**AIM OF THE TASK**
What you return should match the entries below exactly, only without the images.

**DATA EXCERPTS**
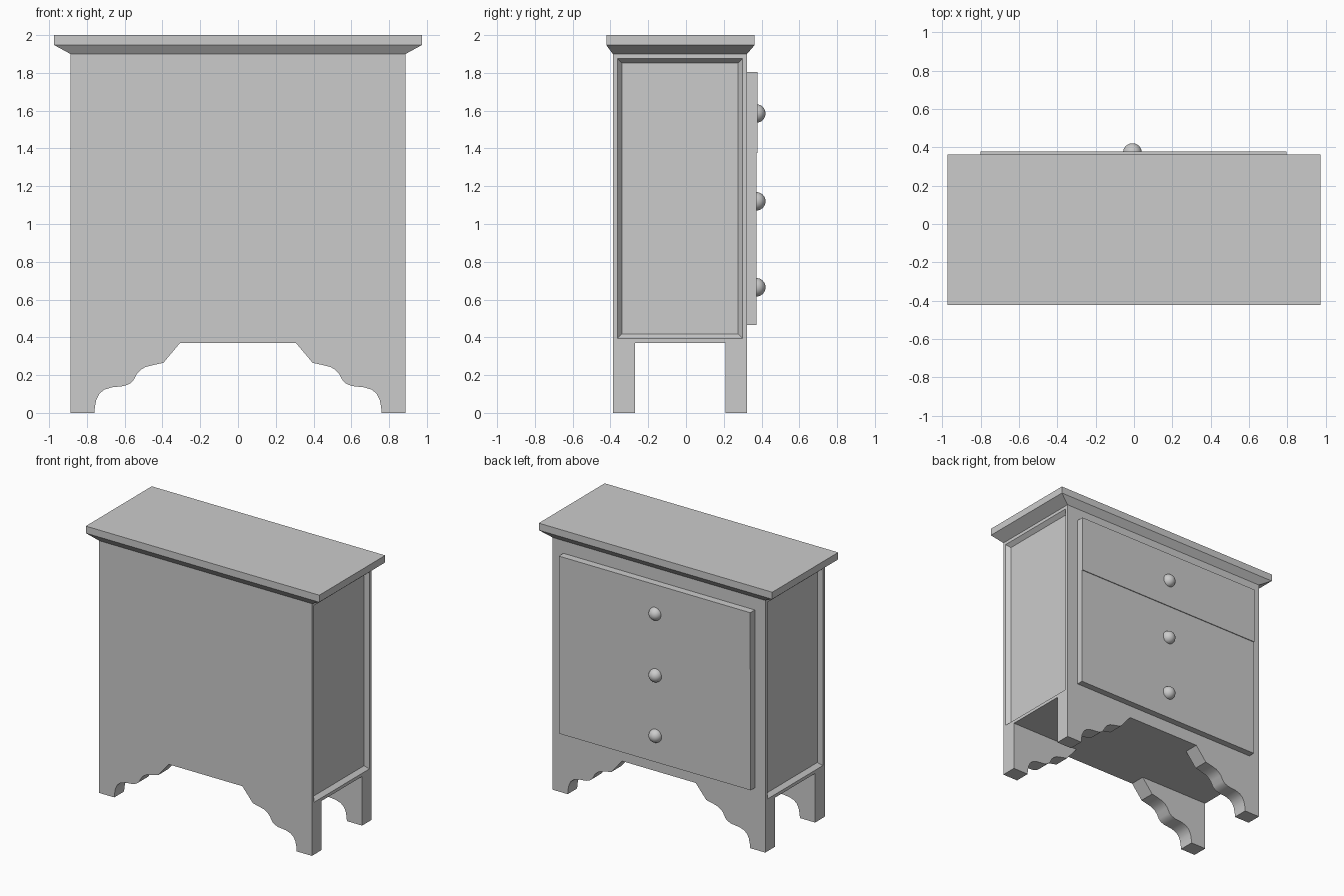
import bpy, bmesh

if "Cube" in bpy.data.objects:
    bpy.data.objects.remove(bpy.data.objects["Cube"])

def finish(bm, name):
    bmesh.ops.recalc_face_normals(bm, faces=bm.faces[:])
    me = bpy.data.meshes.new(name)
    bm.to_mesh(me)
    bm.free()
    ob = bpy.data.objects.new(name, me)
    bpy.context.collection.objects.link(ob)
    return ob

def loft(bm, rings):
    """Join vertex rings in order and cap both ends."""
    vs = [[bm.verts.new(p) for p in r] for r in rings]
    n = len(vs[0])
    for a, b in zip(vs, vs[1:]):
        for i in range(n):
            j = (i + 1) % n
            bm.faces.new((a[i], a[j], b[j], b[i]))
    bm.faces.new(vs[0][::-1])
    bm.faces.new(vs[-1])
    bmesh.ops.recalc_face_normals(bm, faces=bm.faces[:])

def rect(x0, x1, y0, y1, z):
    return [(x0, y0, z), (x1, y0, z), (x1, y1, z), (x0, y1, z)]

W, Y0, Y1 = 0.887, -0.387, 0.323

# Carcass with bevelled, sunken side panels
bm = bmesh.new()
loft(bm, [rect(-W, W, Y0, Y1, 0.37), rect(-W, W, Y0, Y1, 1.9)])
bm.normal_update()
sides = [f for f in bm.faces if abs(f.normal.x) > 0.9]
bmesh.ops.inset_individual(bm, faces=sides, thickness=0.034)
bmesh.ops.inset_individual(bm, faces=sides, thickness=0.034, depth=-0.03)
finish(bm, "carcass")

# Top board with sloped moulding underneath
bm = bmesh.new()
loft(bm, [rect(-W, W, Y0, Y1, 1.9),
          rect(-0.973, 0.973, -0.422, 0.363, 1.947),
          rect(-0.973, 0.973, -0.422, 0.363, 2.0)])
finish(bm, "top_board")

# Scalloped bracket feet, one profile for all four corners
foot = [(W, 0), (0.76, 0), (0.758, 0.03), (0.75, 0.07), (0.735, 0.1),
        (0.71, 0.122), (0.67, 0.135), (0.605, 0.142), (0.575, 0.153),
        (0.555, 0.17), (0.535, 0.207), (0.515, 0.228), (0.49, 0.243),
        (0.45, 0.253), (0.395, 0.265), (0.307, 0.37), (W, 0.37)]
for row, ya, yb in (("front", Y0, -0.27), ("back", 0.21, Y1)):
    for side, s in (("left", -1), ("right", 1)):
        bm = bmesh.new()
        loft(bm, [[(s * x, y, z) for x, z in foot] for y in (ya, yb)])
        ob = finish(bm, f"{row}_{side}_foot")
        for p in ob.data.polygons:
            p.use_smooth = True
        ob.data.set_sharp_from_angle(angle=0.6)

# Drawer fronts and their round knobs
drawers = [("upper", 1.377, 1.805, 0.378, 1.585),
           ("middle", 0.915, 1.377, 0.372, 1.12),
           ("lower", 0.465, 0.915, 0.372, 0.665)]
for name, z0, z1, y, kz in drawers:
    bm = bmesh.new()
    loft(bm, [rect(-0.8, 0.795, Y1 - 0.01, y, z0),
              rect(-0.8, 0.795, Y1 - 0.01, y, z1)])
    finish(bm, name + "_drawer")
    bpy.ops.mesh.primitive_uv_sphere_add(segments=32, ring_count=16,
                                         radius=0.049, location=(-0.008, 0.372, kz))
    knob = bpy.context.object
    knob.name = name + "_knob"
    bpy.ops.object.shade_smooth()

**SOLVED EXERCISE**
import bpy, bmesh

if "Cube" in bpy.data.objects:
    bpy.data.objects.remove(bpy.data.objects["Cube"])

def finish(bm, name):
    bmesh.ops.recalc_face_normals(bm, faces=bm.faces[:])
    me = bpy.data.meshes.new(name)
    bm.to_mesh(me)
    bm.free()
    ob = bpy.data.objects.new(name, me)
    bpy.context.collection.objects.link(ob)
    return ob

def loft(bm, rings):
    """Join vertex rings in order and cap both ends."""
    vs = [[bm.verts.new(p) for p in r] for r in rings]
    n = len(vs[0])
    for a, b in zip(vs, vs[1:]):
        for i in range(n):
            j = (i + 1) % n
            bm.faces.new((a[i], a[j], b[j], b[i]))
    bm.faces.new(vs[0][::-1])
    bm.faces.new(vs[-1])
    bmesh.ops.recalc_face_normals(bm, faces=bm.faces[:])

def rect(x0, x1, y0, y1, z):
    return [(x0, y0, z), (x1, y0, z), (x1, y1, z), (x0, y1, z)]

W, Y0, Y1 = 0.887, -0.387, 0.323

# Carcass with bevelled, sunken side panels
bm = bmesh.new()
loft(bm, [rect(-W, W, Y0, Y1, 0.37), rect(-W, W, Y0, Y1, 1.9)])
bm.normal_update()
sides = [f for f in bm.faces if abs(f.normal.x) > 0.9]
bmesh.ops.inset_individual(bm, faces=sides, thickness=0.034)
bmesh.ops.inset_individual(bm, faces=sides, thickness=0.034, depth=-0.03)
finish(bm, "carcass")

# Top board with sloped moulding underneath
bm = bmesh.new()
loft(bm, [rect(-W, W, Y0, Y1, 1.9),
          rect(-0.973, 0.973, -0.422, 0.363, 1.947),
          rect(-0.973, 0.973, -0.422, 0.363, 2.0)])
finish(bm, "top_board")

# Scalloped bracket feet, one profile for all four corners
foot = [(W, 0), (0.76, 0), (0.758, 0.03), (0.75, 0.07), (0.735, 0.1),
        (0.71, 0.122), (0.67, 0.135), (0.605, 0.142), (0.575, 0.153),
        (0.555, 0.17), (0.535, 0.207), (0.515, 0.228), (0.49, 0.243),
        (0.45, 0.253), (0.395, 0.265), (0.307, 0.37), (W, 0.37)]
for row, ya, yb in (("front", Y0, -0.27), ("back", 0.21, Y1)):
    for side, s in (("left", -1), ("right", 1)):
        bm = bmesh.new()
        loft(bm, [[(s * x, y, z) for x, z in foot] for y in (ya, yb)])
        ob = finish(bm, f"{row}_{side}_foot")
        for p in ob.data.polygons:
            p.use_smooth = True
        ob.data.set_sharp_from_angle(angle=0.6)

# Drawer fronts and their round knobs
drawers = [("upper", 1.377, 1.805, 0.378, 1.585),
           ("middle", 0.915, 1.377, 0.372, 1.12),
           ("lower", 0.465, 0.915, 0.372, 0.665)]
for name, z0, z1, y, kz in drawers:
    bm = bmesh.new()
    loft(bm, [rect(-0.8, 0.795, Y1 - 0.01, y, z0),
              rect(-0.8, 0.795, Y1 - 0.01, y, z1)])
    finish(bm, name + "_drawer")
    bpy.ops.mesh.primitive_uv_sphere_add(segments=32, ring_count=16,
                                         radius=0.049, location=(-0.008, 0.372, kz))
    knob = bpy.context.object
    knob.name = name + "_knob"
    bpy.ops.object.shade_smooth()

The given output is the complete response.